- _HOW TO COMPLETE THIS TASK_: The answer is the first line of the listing and every line after it through the one containing "black.name = 'eye black';", exact, with pictures removed.

########################################

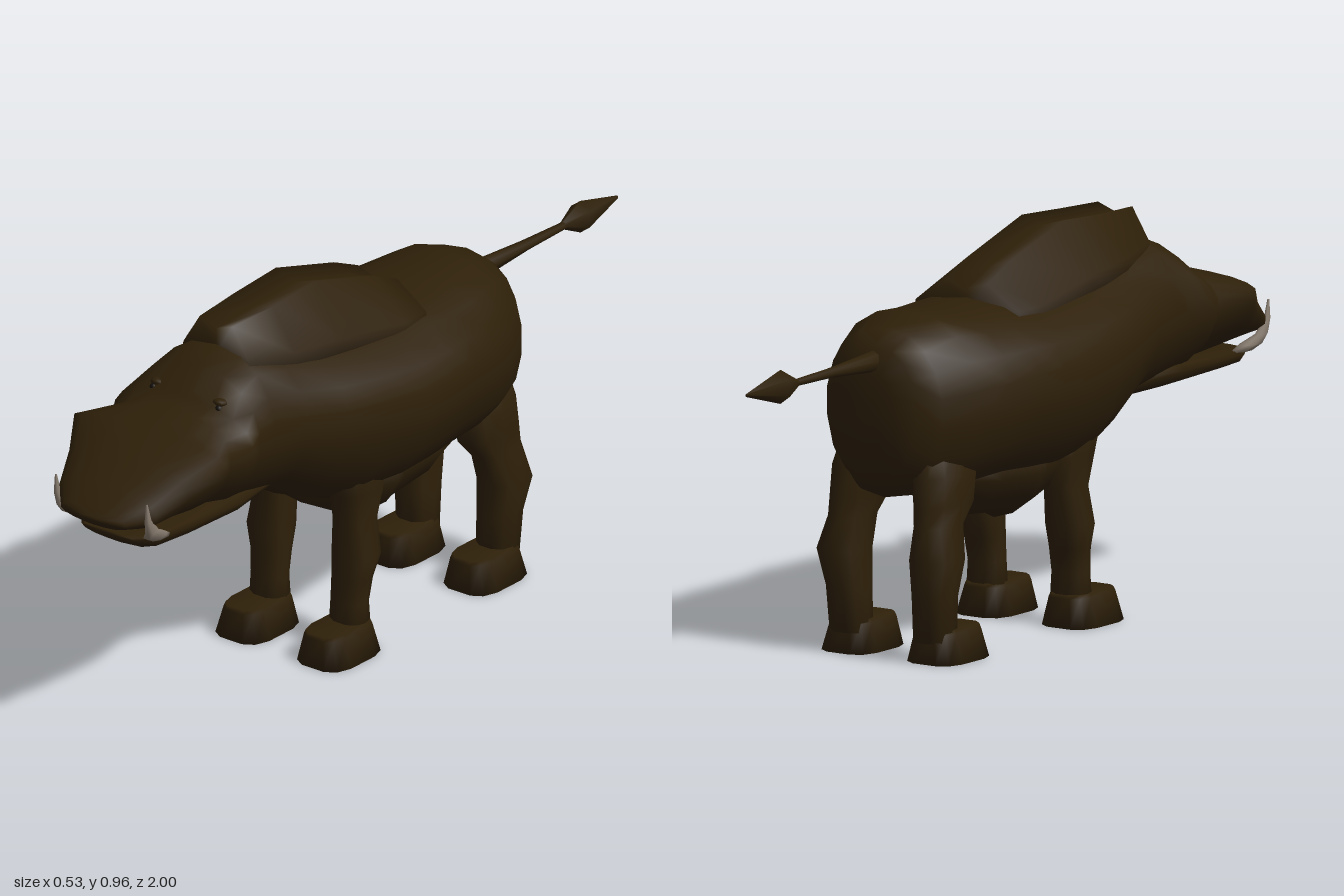
import * as THREE from 'three';

const hide = new THREE.MeshStandardMaterial({ color: 0x2e2009 });
hide.name = 'dark brown hide';
const ivory = new THREE.MeshStandardMaterial({ color: 0x85796c });
ivory.name = 'tusk ivory';
const black = new THREE.MeshStandardMaterial({ color: 0x120d07 });
black.name = 'eye black';

// Skin a row of closed rings and cap both ends
function loft(rings) {
  const n = rings[0].length, pos = rings.flat(2), idx = [];
  for (let i = 0; i < rings.length - 1; i++) {
    for (let j = 0; j < n; j++) {
      const k = (j + 1) % n, a = i * n + j, b = i * n + k;
      idx.push(a, a + n, b, b, a + n, b + n);
    }
  }
  [rings[0], rings[rings.length - 1]].forEach((ring, end) => {
    const centre = pos.length / 3;
    for (let c = 0; c < 3; c++) pos.push(ring.reduce((s, p) => s + p[c], 0) / n);
    const base = end ? (rings.length - 1) * n : 0;
    for (let j = 0; j < n; j++) {
      const k = (j + 1) % n;
      idx.push(centre, base + (end ? k : j), base + (end ? j : k));
    }
  });
  const g = new THREE.BufferGeometry();
  g.setAttribute('position', new THREE.Float32BufferAttribute(pos, 3));
  g.setIndex(idx);
  g.computeVertexNormals();
  return g;
}

const power = (v, p) => Math.sign(v) * Math.abs(v) ** p;

// Lengthwise form; each row: z, top, bottom, half width, height of widest point, underside power
function longForm(rows, n = 18) {
  return loft(rows.map(([z, top, bottom, w, mid, p = 1]) =>
    Array.from({ length: n }, (_, j) => {
      const t = (j / n) * Math.PI * 2, c = Math.cos(t);
      return [w * power(Math.sin(t), c > 0 ? 0.85 : p), mid + c * (c > 0 ? top - mid : mid - bottom), z];
    })));
}

// Upright form from top to bottom; each row: y, x, z, x radius, z radius
function uprightForm(rows, side, n = 10, p = 0.85) {
  return loft(rows.map(([y, x, z, rx, rz]) =>
    Array.from({ length: n }, (_, j) => {
      const t = ((j + 0.5) / n) * Math.PI * 2;
      return [side * x + rx * power(Math.sin(t), p), y, z + rz * power(Math.cos(t), p)];
    })));
}

export function createModel() {
  const model = new THREE.Group();
  const add = (name, geometry, material = hide) => {
    const mesh = new THREE.Mesh(geometry, material);
    mesh.name = name;
    model.add(mesh);
    return mesh;
  };

  // Trunk, neck and upper head in one skin
  add('body', longForm([
    [-0.49, 0.70, 0.53, 0.07, 0.60],
    [-0.475, 0.765, 0.44, 0.125, 0.61, 0.9],
    [-0.43, 0.80, 0.39, 0.17, 0.61, 0.85],
    [-0.34, 0.83, 0.38, 0.215, 0.62, 0.85],
    [-0.24, 0.82, 0.385, 0.245, 0.63, 0.85],
    [-0.15, 0.82, 0.385, 0.26, 0.64, 0.85],
    [-0.06, 0.82, 0.38, 0.27, 0.64, 0.85],
    [0.04, 0.82, 0.37, 0.27, 0.64, 0.9],
    [0.18, 0.83, 0.37, 0.26, 0.66],
    [0.30, 0.845, 0.42, 0.235, 0.67],
    [0.42, 0.87, 0.49, 0.205, 0.69],
    [0.52, 0.89, 0.50, 0.185, 0.70],
    [0.59, 0.86, 0.51, 0.195, 0.71, 1.1],
    [0.64, 0.80, 0.52, 0.215, 0.71, 1.2],
    [0.69, 0.785, 0.53, 0.185, 0.70, 1.2],
    [0.77, 0.76, 0.54, 0.235, 0.725, 1.4],
    [0.85, 0.72, 0.555, 0.185, 0.67, 1.2],
    [0.93, 0.675, 0.57, 0.15, 0.62],
    [0.985, 0.63, 0.585, 0.10, 0.605],
    [1.00, 0.612, 0.60, 0.03, 0.606],
  ]));

  // Hanging belly keel between the legs
  add('belly', longForm([
    [-0.30, 0.46, 0.38, 0.09, 0.43],
    [-0.23, 0.48, 0.345, 0.13, 0.43, 1.2],
    [-0.15, 0.48, 0.30, 0.15, 0.43, 1.3],
    [0.00, 0.48, 0.285, 0.16, 0.43, 1.3],
    [0.02, 0.48, 0.27, 0.16, 0.43, 1.3],
    [0.09, 0.48, 0.30, 0.15, 0.43, 1.2],
    [0.20, 0.48, 0.36, 0.12, 0.43],
  ], 14));

  // Lower jaw, slightly open
  add('lowerJaw', longForm([
    [0.42, 0.56, 0.49, 0.10, 0.53],
    [0.60, 0.57, 0.495, 0.15, 0.55],
    [0.78, 0.56, 0.50, 0.145, 0.55],
    [0.88, 0.555, 0.50, 0.125, 0.545],
    [0.93, 0.55, 0.53, 0.08, 0.545],
  ], 12));

  // Raised mane with a groove along its crest; rows: z, top, crest, shoulder width and height
  add('mane', loft([
    [-0.09, 0.86, 0.06, 0.15, 0.80],
    [0.00, 0.90, 0.06, 0.158, 0.805],
    [0.22, 0.965, 0.06, 0.145, 0.84],
    [0.38, 0.955, 0.06, 0.13, 0.855],
    [0.52, 0.95, 0.05, 0.10, 0.87],
  ].map(([z, top, crest, w, y]) => [
    [0, top - 0.018, z], [crest, top, z], [w, y, z], [w + 0.012, y - 0.07, z],
    [0, y - 0.1, z],
    [-w - 0.012, y - 0.07, z], [-w, y, z], [-crest, top, z],
  ])));

  // Tail with a pointed tuft
  add('tail', longForm([
    [-0.83, 0.734, 0.718, 0.009, 0.726],
    [-0.65, 0.74, 0.715, 0.015, 0.727],
    [-0.46, 0.755, 0.70, 0.022, 0.728],
  ], 8));
  add('tailTuft', longForm([
    [-1.00, 0.732, 0.724, 0.003, 0.728],
    [-0.86, 0.768, 0.685, 0.032, 0.726],
    [-0.79, 0.733, 0.719, 0.009, 0.726],
  ], 6));

  for (const side of [1, -1]) {
    const label = side > 0 ? 'left' : 'right';

    // Legs
    add(label + 'FrontLeg', uprightForm([
      [0.54, 0.13, 0.17, 0.06, 0.08],
      [0.42, 0.125, 0.145, 0.056, 0.075],
      [0.34, 0.122, 0.145, 0.048, 0.055],
      [0.25, 0.13, 0.15, 0.06, 0.05],
      [0.19, 0.124, 0.158, 0.051, 0.041],
      [0.13, 0.122, 0.165, 0.049, 0.035],
      [0.05, 0.122, 0.165, 0.05, 0.045],
    ], side));
    add(label + 'HindLeg', uprightForm([
      [0.54, 0.10, -0.34, 0.05, 0.09],
      [0.45, 0.115, -0.35, 0.06, 0.10],
      [0.38, 0.122, -0.36, 0.054, 0.095],
      [0.33, 0.125, -0.385, 0.046, 0.075],
      [0.25, 0.135, -0.405, 0.06, 0.07],
      [0.16, 0.125, -0.40, 0.05, 0.058],
      [0.05, 0.122, -0.395, 0.05, 0.049],
    ], side));

    // Broad feet
    for (const [name, z] of [['FrontFoot', 0.21], ['HindFoot', -0.345]]) {
      add(label + name, uprightForm([
        [0.08, 0.123, z, 0.052, 0.086],
        [0.07, 0.123, z, 0.056, 0.09],
        [0.00, 0.125, z, 0.075, 0.102],
      ], side, 12, 0.6));
    }

    // Upturned tusk
    add(label + 'Tusk', uprightForm([
      [0.665, 0.139, 0.955, 0.002, 0.003],
      [0.62, 0.139, 0.95, 0.007, 0.01],
      [0.585, 0.136, 0.93, 0.011, 0.022],
      [0.565, 0.125, 0.905, 0.022, 0.036],
      [0.55, 0.115, 0.88, 0.02, 0.035],
    ], side, 8), ivory);

    // Deep-set eye under a slight brow
    const eye = add(label + 'Eye', new THREE.SphereGeometry(0.01, 10, 8), black);
    eye.position.set(side * 0.10, 0.79, 0.633);
    const brow = add(label + 'Brow', new THREE.SphereGeometry(0.016, 8, 6));
    brow.scale.set(1.3, 0.6, 1);
    brow.position.set(side * 0.095, 0.803, 0.622);
  }
  return model;
}
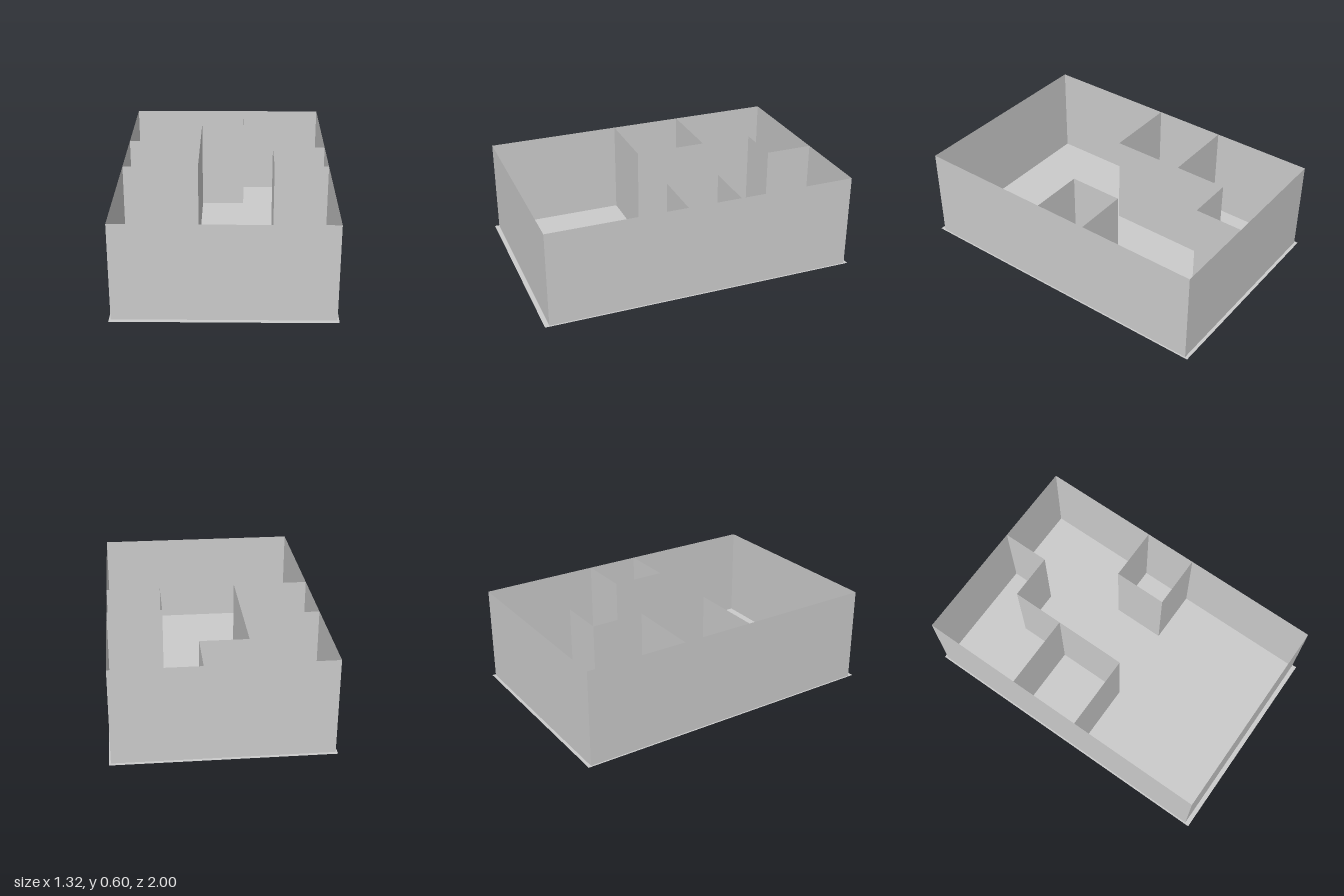
import * as THREE from 'three';

const HEIGHT = 0.603;
const material = new THREE.MeshStandardMaterial({ color: 0xcccccc, side: THREE.DoubleSide, flatShading: true });

// Thin upright panels that follow a list of [x, z] plan points.
function wallRun(name, points) {
  const run = new THREE.Group();
  run.name = name;
  for (let i = 0; i < points.length - 1; i++) {
    const [x1, z1] = points[i];
    const [x2, z2] = points[i + 1];
    const panel = new THREE.Mesh(new THREE.PlaneGeometry(Math.hypot(x2 - x1, z2 - z1), HEIGHT), material);
    panel.name = `${name}Panel${i + 1}`;
    panel.position.set((x1 + x2) / 2, HEIGHT / 2, (z1 + z2) / 2);
    panel.rotation.y = -Math.atan2(z2 - z1, x2 - x1);
    run.add(panel);
  }
  return run;
}

export function createModel() {
  const model = new THREE.Group();
  model.name = 'floorPlan';

  // Floor slab, slightly wider than the walls
  const floor = new THREE.Mesh(new THREE.PlaneGeometry(1.32, 2), material);
  floor.name = 'floor';
  floor.rotation.x = -Math.PI / 2;
  model.add(floor);

  const side = 0.65, front = 0.972, back = -0.98;

  // Outer shell
  model.add(wallRun('outerWall', [[-side, front], [side, front], [side, back], [-side, back], [-side, front]]));

  // Stepped partition from the -x side to the back wall
  model.add(wallRun('steppedPartition', [
    [-side, 0.12], [-0.175, 0.12], [-0.175, -0.675], [0.118, -0.675], [0.118, back],
  ]));

  // Cross wall closing off the middle room
  model.add(wallRun('crossWall', [[-side, -0.34], [-0.175, -0.34]]));

  // Small closet against the +x wall
  model.add(wallRun('closet', [[side, 0.106], [0.308, 0.106], [0.308, -0.233], [side, -0.233]]));

  return model;
}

########################################

- _SOLUTION_:
import * as THREE from 'three';

const hide = new THREE.MeshStandardMaterial({ color: 0x2e2009 });
hide.name = 'dark brown hide';
const ivory = new THREE.MeshStandardMaterial({ color: 0x85796c });
ivory.name = 'tusk ivory';
const black = new THREE.MeshStandardMaterial({ color: 0x120d07 });
black.name = 'eye black';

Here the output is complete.